                          Comment


                            #14
                            If the management company have accepted the notice, the tenancy ends when the notice did.
                            That wording would be enough.

                            If both tenants and the management company agreed to the end of the tenancy, it ended.

                            However, paying rent may have started another tenancy.

                            What you'll need is the exact communication sequence and in date order.
                            And the dates of the tenancy and the tenancy agreement.

                            Professional legal help at the outset would have been cheaper.
                            When I post, I am expressing an opinion - feel free to disagree, I have been wrong before.
                            Please don't act on my suggestions without checking with a grown-up (ideally some kind of expert).

                            Comment


                              #15
                              This is going to stray off the original topic, so I'll limit myself to this one post.

                              Originally posted by jpkeates View Post
                              The issue is whether the "tenant" has left or not.

                              My view is that the joint tenancy ends at midnight at the end of the fixed term and, can't, therefore' become a periodic tenancy unless all the tenants remain in residence. Otherwise, the joint tenants are caught. They can't serve notice during the fixed term, and therefore can't exit their joint liability for an extended period. That seems fundamentally wrong - you can't enter a contract for a six-month term that is really a seven or either month term - the necessary intent is missing.
                              The joint tenants may well only have intended to enter into an agreement for X months, and one of the joint tenant here clearly does not either assent positively or wish to withdraw implied assent to continue periodically, but it doesn't matter because whether a periodic tenancy arise under s5 Housing Act 1988 rest solely on how the fixed term tenancy ends.

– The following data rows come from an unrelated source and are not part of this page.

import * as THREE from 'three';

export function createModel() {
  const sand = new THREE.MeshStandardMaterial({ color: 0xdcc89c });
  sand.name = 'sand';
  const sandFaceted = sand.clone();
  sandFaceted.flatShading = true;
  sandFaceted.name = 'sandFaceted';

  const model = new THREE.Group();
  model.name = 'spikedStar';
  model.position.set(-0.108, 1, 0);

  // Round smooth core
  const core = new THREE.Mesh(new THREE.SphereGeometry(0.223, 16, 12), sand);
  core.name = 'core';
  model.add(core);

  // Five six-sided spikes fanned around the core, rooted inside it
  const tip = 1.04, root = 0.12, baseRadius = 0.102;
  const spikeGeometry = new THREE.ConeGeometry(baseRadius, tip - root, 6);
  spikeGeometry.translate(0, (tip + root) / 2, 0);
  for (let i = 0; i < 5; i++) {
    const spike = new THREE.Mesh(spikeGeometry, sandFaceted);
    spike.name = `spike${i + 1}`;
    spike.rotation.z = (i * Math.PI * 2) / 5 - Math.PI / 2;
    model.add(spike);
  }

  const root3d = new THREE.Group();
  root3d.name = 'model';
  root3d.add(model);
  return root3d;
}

                              If an assured tenancy which is a fixed term tenancy comes to an end otherwise than by virtue of ... a surrender or other action on the part of the tenant, ...
                              A tenancy ending by the effluxion of time is not a surrender. By "other action", we're talking break notices for example. There has not been a surrender by deed. With one or more of the joint tenant still living there, it's hard to argue how there can be implied surrender / surrender by operation of law since the starting point would be the action of the tenant is inconsisent with a tenancy continuing.

                              The unfortunate effect of this is as here when one or more joint tenant want to leave but the others don't, but overall the clauses are drafted to prevent a landlord from being able to prevent a SPT from arising.
                              I am not a lawyer, nor am I licensed to provide any regulated advice. None of my posts should be treated as legal or financial advice.

                              Comment

                              Latest Activity

                              Collapse

                              Working...
                              X